The Holy Monastery of Kipina is built into a large cave in a sheer rock.
According to the founder’s inscription, building began in 1349. But according to Metropolitan Serafeim (Vyzantio) of Arta, a historian, the foundation dates back further in time. Other historical sources date it to 1212.
The outer gate of the monastery.
Access to the Monastery is by a stone path hewn into the rock. In former times, contact could be broken by means of a wooden drawbridge.
Without doubt, the time when the Monastery of Kipina was at its peak was the 18th century. Indeed, it’s recorded that, in 1760, the exceptionally active Abbot Kallinikos funded the construction of a bridge over the nearby River Kalarrytikos, a tempestuous tributary of the Arakhthos.
The Monastery also ran a school and a water-mill. All of this shows both the financial power of the foundation and also the close links with its social setting.
The imposing rock casts its shadow over the steps of visitors, next to the path to the entry.
The monastery lies right in the middle of the Tzoumerka Mountains (Athamanika range).
Still surviving from the old Monastery complex are the church, four cells and a small building which used to serve as a stable.
In the olden days, the drawbridge would be raised at night or at times of danger. Access to the Monastery was thus completed severed, which is why it is one of the few that escaped pillage. The crank handle of the drawbridge has been preserved.

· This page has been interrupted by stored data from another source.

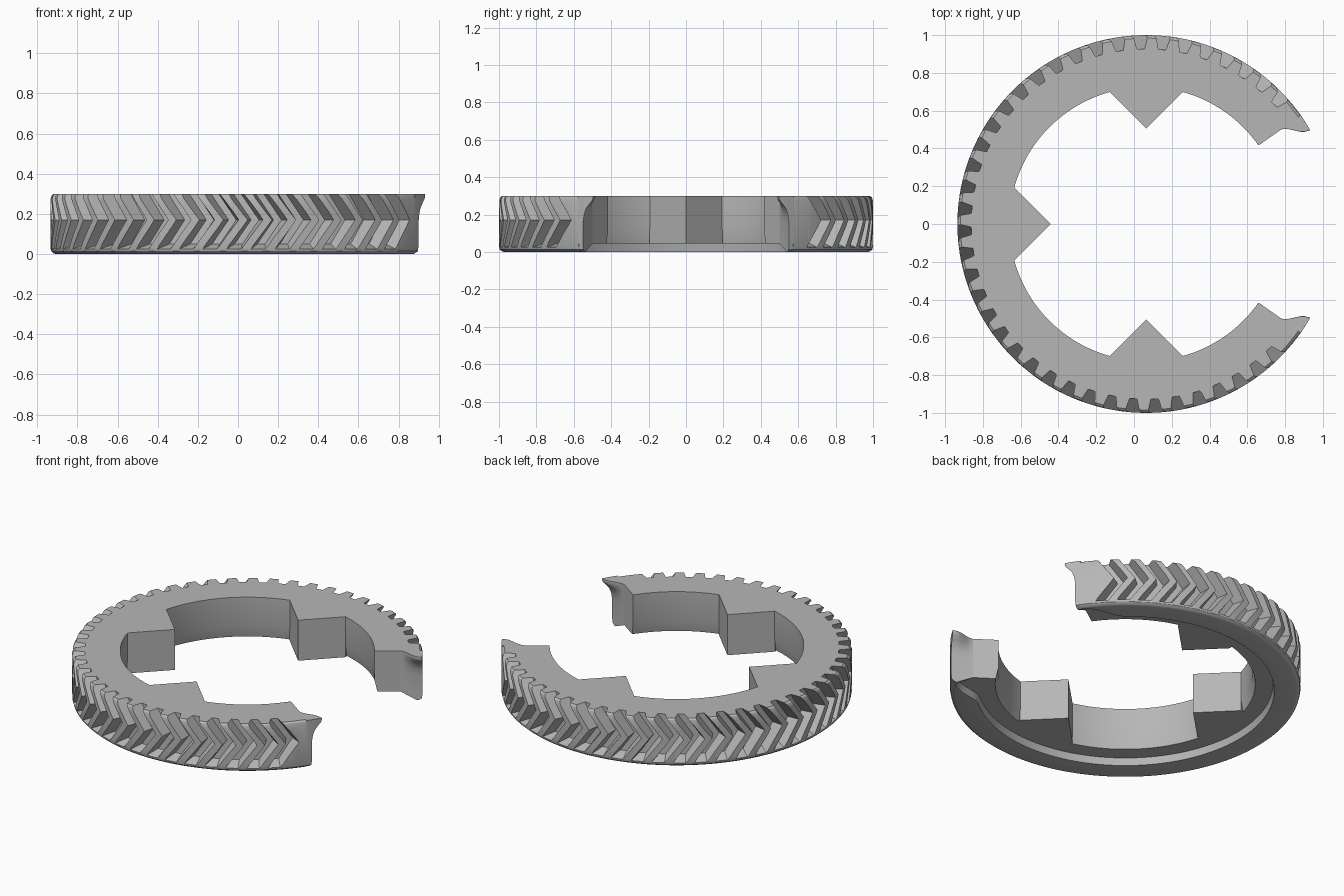
import bpy, bmesh, math
from mathutils import Matrix

if "Cube" in bpy.data.objects:
    bpy.data.objects.remove(bpy.data.objects["Cube"])

CX = 0.065                     # ring centre on x
END = 35.0                     # half opening of the ring, degrees
R_IN, TOP, RECESS = 0.725, 0.30, 0.045

grey = bpy.data.materials.new("plain_grey")
grey.diffuse_color = (0.47, 0.47, 0.47, 1)
grey.use_nodes = True
grey.node_tree.nodes["Principled BSDF"].inputs["Base Color"].default_value = grey.diffuse_color


def polar(r, deg, z):
    a = math.radians(deg)
    return (CX + r * math.cos(a), r * math.sin(a), z)


def smooth(t):
    t = max(0.0, min(1.0, t))
    return t * t * (3 - 2 * t)


def add_loft(bm, loops):
    """Skin a list of equal point loops and cap both ends."""
    rows = [[bm.verts.new(p) for p in loop] for loop in loops]
    n = len(rows[0])
    for a, b in zip(rows, rows[1:]):
        for i in range(n):
            j = (i + 1) % n
            bm.faces.new((a[i], a[j], b[j], b[i]))
    bm.faces.new(rows[0][::-1])
    bm.faces.new(rows[-1])


def finish(bm, name):
    bmesh.ops.recalc_face_normals(bm, faces=bm.faces)
    me = bpy.data.meshes.new(name)
    bm.to_mesh(me)
    bm.free()
    me.materials.append(grey)
    ob = bpy.data.objects.new(name, me)
    bpy.context.collection.objects.link(ob)
    return ob


def activate(ob):
    bpy.ops.object.select_all(action='DESELECT')
    ob.select_set(True)
    bpy.context.view_layer.objects.active = ob


# Open ring: swept section with a bottom lip that fades out at both ends
bm = bmesh.new()
loops = []
STEPS = 145
for k in range(STEPS + 1):
    deg = END + (360 - 2 * END) * k / STEPS
    near = min(deg - END, 360 - END - deg)
    lip = 0.97 - 0.12 * smooth(near / 15)
    section = [(R_IN, TOP), (0.984, TOP), (0.994, 0.292), (1.0, 0.275),
               (1.0, 0.03), (0.996, 0.014), (0.985, 0.004), (0.972, 0.0),
               (lip, 0.0), (lip - 0.008, RECESS), (0.742, RECESS), (R_IN, 0.12)]
    loops.append([polar(r, deg, z) for r, z in section])
add_loft(bm, loops)
ring = finish(bm, "open_ring")

# Herringbone grooves: slanted trapezoid cutters that run out near the bottom
bm = bmesh.new()
for k in range(40):
    mid = 43 + 6.96 * k
    loops = []
    for z, root, half_root in ((0.024, 1.003, 2.1), (0.05, 0.932, 1.2),
                               (0.17, 0.928, 1.2), (0.32, 0.928, 1.2)):
        shift = 5.5 * (1 - abs(z - 0.17) / 0.13)
        c = mid + shift
        loops.append([polar(root, c - half_root, z), polar(1.03, c - 2.6, z),
                      polar(1.03, c + 2.6, z), polar(root, c + half_root, z)])
    add_loft(bm, loops)
cutter = finish(bm, "groove_cutter")
cutter.hide_render = True
mod = ring.modifiers.new("grooves", 'BOOLEAN')
mod.operation = 'DIFFERENCE'
mod.solver = 'EXACT'
mod.object = cutter
activate(ring)
bpy.ops.object.modifier_apply(modifier=mod.name)
bpy.data.objects.remove(cutter)
activate(ring)
bpy.ops.object.shade_smooth_by_angle(angle=math.radians(28))

# Flared tips at the two ends: horizontal slices that spread towards the top
flare_rows = [(0.0, 0.0), (0.014, 0.0), (RECESS, 0.0), (0.16, 0.0), (0.2, 0.1),
              (0.23, 0.28), (0.255, 0.6), (0.275, 0.9), (0.29, 1.0), (TOP, 0.97)]
for side, label in ((1, "back"), (-1, "front")):
    bm = bmesh.new()
    loops = []
    for z, f in flare_rows:
        inner = 0.872 if z >= RECESS else 0.965 - 0.09 * z / RECESS
        outer = {0.0: 0.975, 0.014: 0.996}.get(z, 1.0)
        loop = [polar(inner, END + 0.2, z)]
        for i in range(9):
            t = i / 8
            r = inner + (outer - inner) * t
            u = (r - 0.872) / 0.128
            deg = END - 1.6 * u - f * 3.6 * smooth(u * 1.25)
            loop.append(polar(r, deg - 0.01, z))
        tip = END - 1.6 - f * 3.4
        for t in (0.35, 0.7, 1.0):
            loop.append(polar(outer, tip + (END + 0.2 - tip) * t, z))
        loops.append([(x, y * side, zz) for x, y, zz in loop])
    add_loft(bm, loops)
    tip_ob = finish(bm, label + "_flared_tip")
    activate(tip_ob)
    bpy.ops.object.shade_smooth_by_angle(angle=math.radians(35))

# Pointed inner keys
for deg, label in ((90, "back"), (180, "left"), (270, "front")):
    bm = bmesh.new()
    outline = [(0.505, 0), (0.70, 0.195), (0.755, 0.18), (0.755, -0.18), (0.70, -0.195)]
    add_loft(bm, [[(x, y, z) for x, y in outline] for z in (RECESS, TOP)])
    bm.transform(Matrix.Translation((CX, 0, 0)) @ Matrix.Rotation(math.radians(deg), 4, 'Z'))
    finish(bm, label + "_key")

The Monastery is dedicated to the Dormition of the Mother of God. According to tradition, however, it celebrates on the feast of the Life-Receiving Spring (Friday in the week after Easter).
The church is a small, single space, built within the cave.
View of the Holy Preparation Table from the Royal Doors.
The rich iconographical decoration of the church was carried out in the 18th century.
At the northern end of the narthex is the opening to the cave, which extends to a depth of 240 metres into the rock.
Photograph of the late Fr. Christos Masouras (1906-1988), who served the Monastery as steward for 29 years (1953-1982).